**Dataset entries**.
^^^^
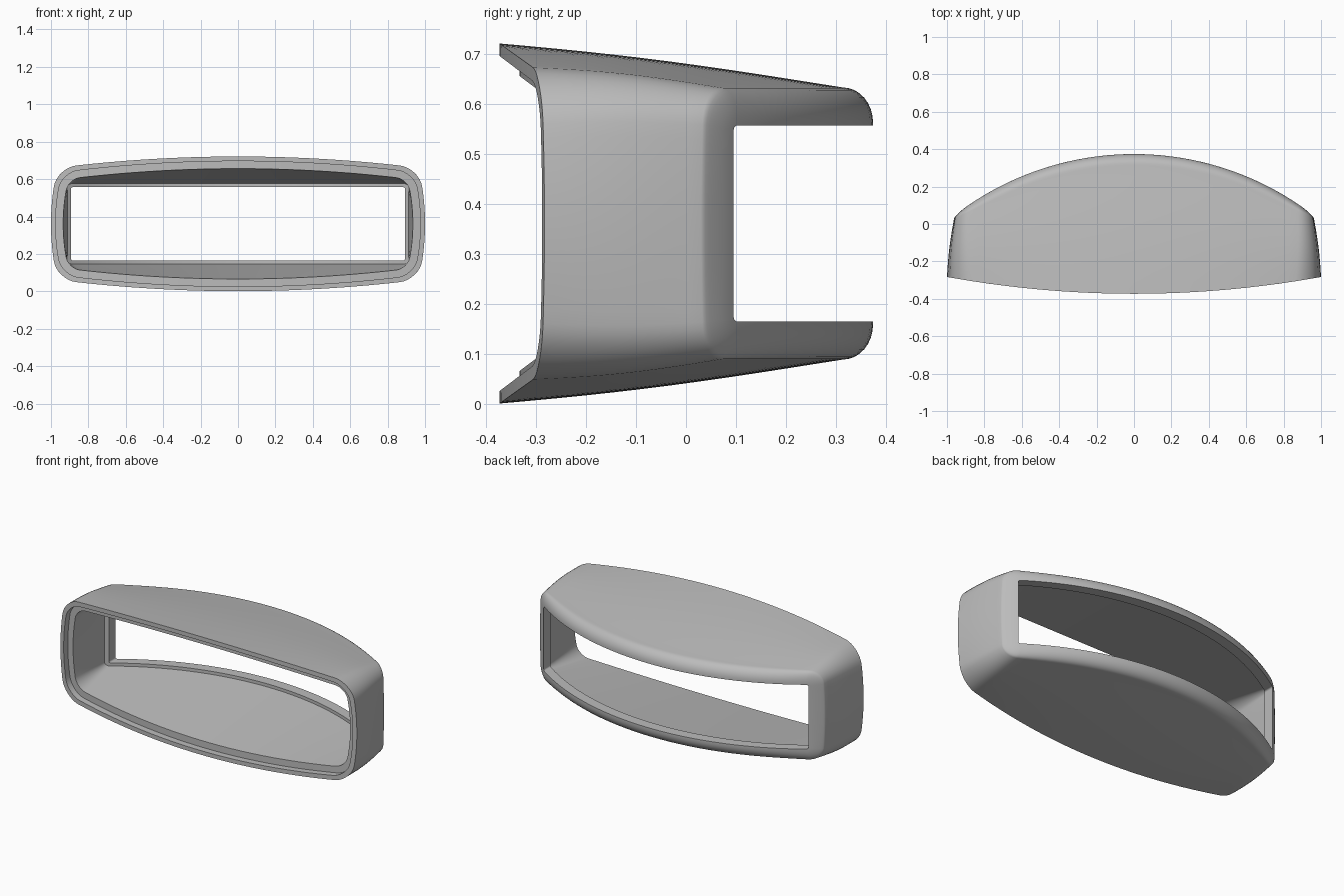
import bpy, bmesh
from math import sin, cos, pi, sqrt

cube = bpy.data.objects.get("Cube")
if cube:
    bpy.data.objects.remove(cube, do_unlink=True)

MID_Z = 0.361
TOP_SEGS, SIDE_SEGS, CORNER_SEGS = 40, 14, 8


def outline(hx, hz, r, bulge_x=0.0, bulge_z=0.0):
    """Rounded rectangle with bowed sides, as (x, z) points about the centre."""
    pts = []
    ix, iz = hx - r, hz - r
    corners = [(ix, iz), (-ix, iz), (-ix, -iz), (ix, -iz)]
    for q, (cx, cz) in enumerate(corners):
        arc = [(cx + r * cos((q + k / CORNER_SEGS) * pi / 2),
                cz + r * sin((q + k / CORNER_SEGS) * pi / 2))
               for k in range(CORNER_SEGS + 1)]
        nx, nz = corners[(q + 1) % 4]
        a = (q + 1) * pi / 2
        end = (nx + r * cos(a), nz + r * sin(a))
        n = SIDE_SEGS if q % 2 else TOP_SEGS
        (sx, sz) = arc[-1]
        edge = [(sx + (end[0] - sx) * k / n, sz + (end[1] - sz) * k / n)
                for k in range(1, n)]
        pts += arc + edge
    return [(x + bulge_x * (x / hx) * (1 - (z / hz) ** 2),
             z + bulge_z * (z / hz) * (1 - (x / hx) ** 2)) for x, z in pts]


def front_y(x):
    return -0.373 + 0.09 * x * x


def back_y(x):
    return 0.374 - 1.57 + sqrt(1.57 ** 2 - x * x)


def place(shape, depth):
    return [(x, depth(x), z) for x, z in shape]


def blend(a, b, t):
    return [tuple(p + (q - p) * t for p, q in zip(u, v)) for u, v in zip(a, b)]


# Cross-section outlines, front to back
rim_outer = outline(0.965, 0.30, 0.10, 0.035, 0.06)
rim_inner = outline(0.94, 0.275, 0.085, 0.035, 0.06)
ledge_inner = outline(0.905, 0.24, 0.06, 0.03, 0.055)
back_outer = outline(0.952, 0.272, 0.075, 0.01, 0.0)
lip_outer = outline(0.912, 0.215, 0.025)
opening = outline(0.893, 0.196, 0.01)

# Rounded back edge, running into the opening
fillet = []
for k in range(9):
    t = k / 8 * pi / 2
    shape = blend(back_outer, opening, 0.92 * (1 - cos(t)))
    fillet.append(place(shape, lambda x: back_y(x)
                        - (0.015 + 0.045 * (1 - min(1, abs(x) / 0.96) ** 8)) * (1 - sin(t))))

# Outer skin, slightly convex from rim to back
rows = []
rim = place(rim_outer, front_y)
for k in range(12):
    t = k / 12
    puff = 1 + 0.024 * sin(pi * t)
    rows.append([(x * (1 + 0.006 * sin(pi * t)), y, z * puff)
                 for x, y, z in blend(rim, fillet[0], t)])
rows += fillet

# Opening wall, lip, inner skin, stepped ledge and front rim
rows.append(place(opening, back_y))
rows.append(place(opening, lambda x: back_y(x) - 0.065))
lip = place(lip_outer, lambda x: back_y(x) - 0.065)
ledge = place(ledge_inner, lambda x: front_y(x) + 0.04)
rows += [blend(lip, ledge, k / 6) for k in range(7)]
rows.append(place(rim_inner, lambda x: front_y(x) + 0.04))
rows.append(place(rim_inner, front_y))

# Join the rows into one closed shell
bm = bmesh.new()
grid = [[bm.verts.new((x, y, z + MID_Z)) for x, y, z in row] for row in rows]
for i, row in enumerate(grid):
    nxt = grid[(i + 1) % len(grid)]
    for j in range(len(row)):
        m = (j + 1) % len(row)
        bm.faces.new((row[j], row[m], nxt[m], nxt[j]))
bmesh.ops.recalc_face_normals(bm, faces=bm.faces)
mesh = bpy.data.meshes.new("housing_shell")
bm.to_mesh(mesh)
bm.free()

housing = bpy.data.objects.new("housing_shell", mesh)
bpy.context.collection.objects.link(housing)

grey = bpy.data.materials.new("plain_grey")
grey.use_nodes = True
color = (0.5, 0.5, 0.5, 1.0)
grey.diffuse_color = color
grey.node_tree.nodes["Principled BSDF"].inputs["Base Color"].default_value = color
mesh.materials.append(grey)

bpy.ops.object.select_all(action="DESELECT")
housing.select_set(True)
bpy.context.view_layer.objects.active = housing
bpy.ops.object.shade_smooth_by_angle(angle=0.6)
^^^^
**GOAL OF THE EXERCISE**. Display each line of the data where "objects" occurs.

**WRITTEN SOLUTION**.
cube = bpy.data.objects.get("Cube")
    bpy.data.objects.remove(cube, do_unlink=True)
housing = bpy.data.objects.new("housing_shell", mesh)
bpy.context.collection.objects.link(housing)
bpy.context.view_layer.objects.active = housing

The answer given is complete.